typelevel.org has a nice article on shared state in functional programming.
As I try to organize things a bit around here, here’s a list of some tutorials I’ve written lately about the Scala collections classes:
As a brief note this morning, I’d just like to offer a “thank you” to the people who have purchased my new book, Functional Programming, Simplified, as sales have certainly exceeded my expectations. I first offered the idea to the people at O’Reilly, and when they turned it down I was concerned that maybe they knew something I didn’t. But sales and feedback have all been very positive, so thank you for that.
Here’s a page from my functional programming book about why pure function signatures are much more important than impure method signatures.

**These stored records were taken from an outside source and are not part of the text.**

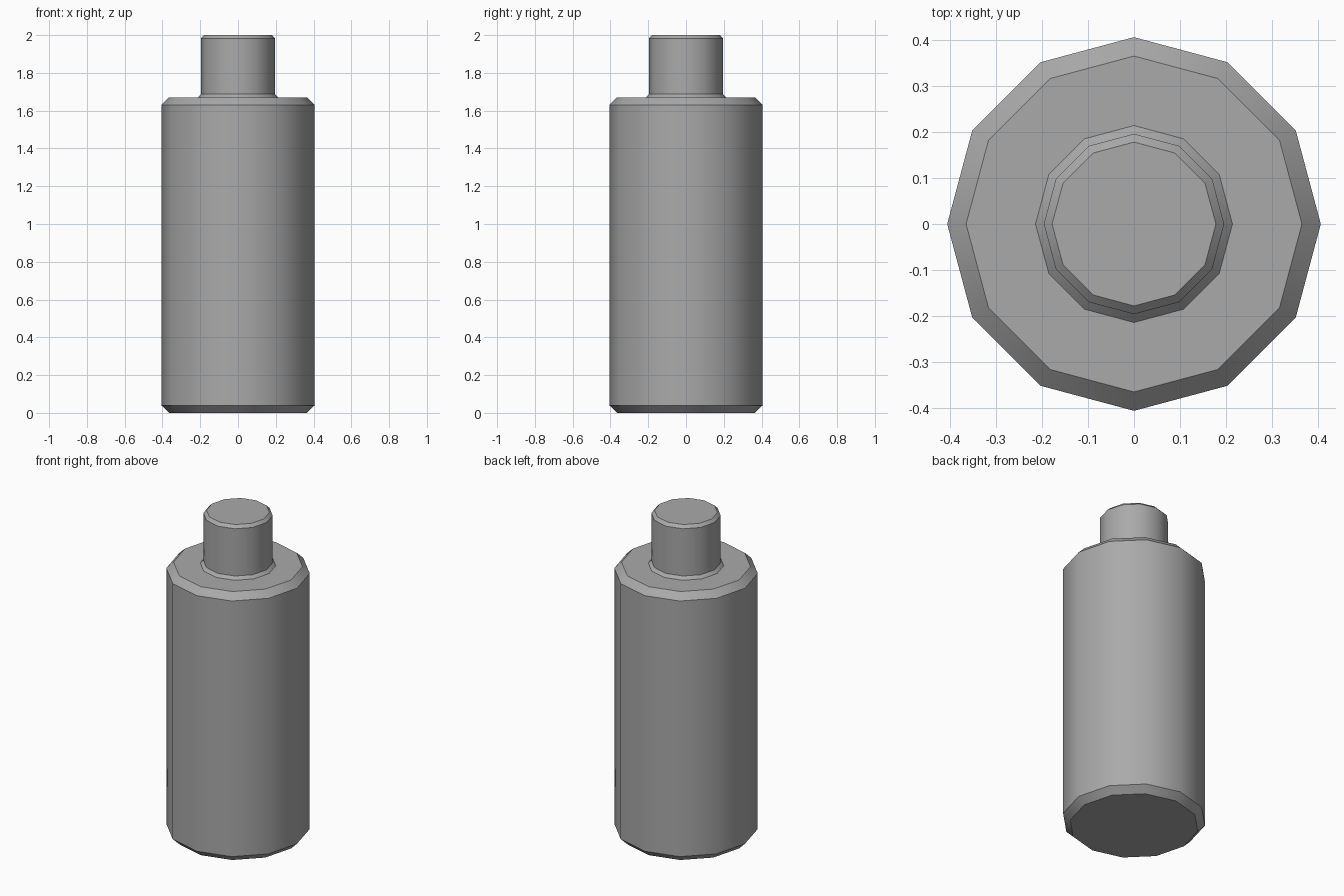
import bpy, bmesh, math

if "Cube" in bpy.data.objects:
    bpy.data.objects.remove(bpy.data.objects["Cube"], do_unlink=True)

SIDES = 12

# Single grey finish
grey = bpy.data.materials.new("mid_grey")
grey.use_nodes = True
colour = (0.4, 0.4, 0.4, 1)
grey.diffuse_color = colour
grey.node_tree.nodes["Principled BSDF"].inputs["Base Color"].default_value = colour

# Outline as (radius, height): chamfered body, small collar, chamfered neck
profile = [(0.365, 0), (0.406, 0.04), (0.406, 1.63), (0.365, 1.67),
           (0.214, 1.67), (0.196, 1.688), (0.196, 1.982), (0.178, 2)]

bm = bmesh.new()
rings = []
for r, z in profile:
    angles = [2 * math.pi * i / SIDES for i in range(SIDES)]
    rings.append([bm.verts.new((r * math.cos(a), r * math.sin(a), z)) for a in angles])

# Walls between neighbouring rings, then the end caps
for low, high in zip(rings, rings[1:]):
    for i in range(SIDES):
        j = (i + 1) % SIDES
        bm.faces.new((low[i], low[j], high[j], high[i]))
bm.faces.new(rings[0][::-1])
bm.faces.new(rings[-1])

mesh = bpy.data.meshes.new("bottle")
bm.to_mesh(mesh)
bm.free()
mesh.materials.append(grey)
bottle = bpy.data.objects.new("bottle", mesh)
bpy.context.collection.objects.link(bottle)

# Smooth round the sides, crisp at the chamfers
bpy.ops.object.select_all(action='DESELECT')
bottle.select_set(True)
bpy.context.view_layer.objects.active = bottle
bpy.ops.object.shade_smooth_by_angle(angle=math.radians(36))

When asked, “What is the value of learning lambda calculus,” Gary Bernhardt replied, “My favorite reason to learn a bit about the lambda calculus: it shows us 1) how simple computation is (at first it seems too simple to compute anything ‘real’); and 2) all of our programming complexity is invented by us (for reasons both good and bad).”
I haven’t watched this video from Ruby Conf 2012 by Jim Weirich yet, but if you’re interested in learning about functional programming only for the sake of learning, here’s the description: “One of the deepest mysteries in the functional programming world is the Y-Combinator. Many have heard of it, but few have mastered its mysteries. Although fairly useless in real world software, understanding how the Y-Combinator works and why it is important gives the student an important insight into the nature of functional programming.”
When you look at Functional Programming, Simplified on a dolly, it’s not that big. ;)
Various pieces of interesting news of late:
- A video of how Sinclair Broadcasting is controlling local news stations
- Mark Zuckerberg responds to Tim Cook’s “glib” criticism
- The “Play Framework 3” roadmap
- Walmart-Humana sounds wild, but makes sense
- Flip is a Scala library for “pure-functional information theory and probability distribution”
On a personal note, sales of Functional Programming, Simplified have already exceeded my expectations. (Thank you!)
As part of the illness stuff I went through in 2014-2016, I have absolutely no memory of creating this Scala/FP “I can’t believe I used a
var” image, but as I just ran across it while working on this website, I thought it was funny. Apparently I created it when I was writing about How to create outlined text using Gimp. (I do remember that someone else created an image of Martin Odersky with the same phrase.)
The “three principles of functional programming,” from this tweet:
1. Orthogonal composability
2. Maximum polymorphism
3. Maximum deferment
The “three pillars of functional programming,” from Functional and Reactive Domain Modeling:
1. Referential transparency
2. Substitution model
3. Equational reasoning
When I learned OOP I saw that it was based on several principles that everyone agrees upon. When I started learning FP (and later took two years to write Functional Programming, Simplified) I was surprised there wasn’t a single accepted definition of functional programming. I ran across the principles/pillars in the last two days and was reminded of that again.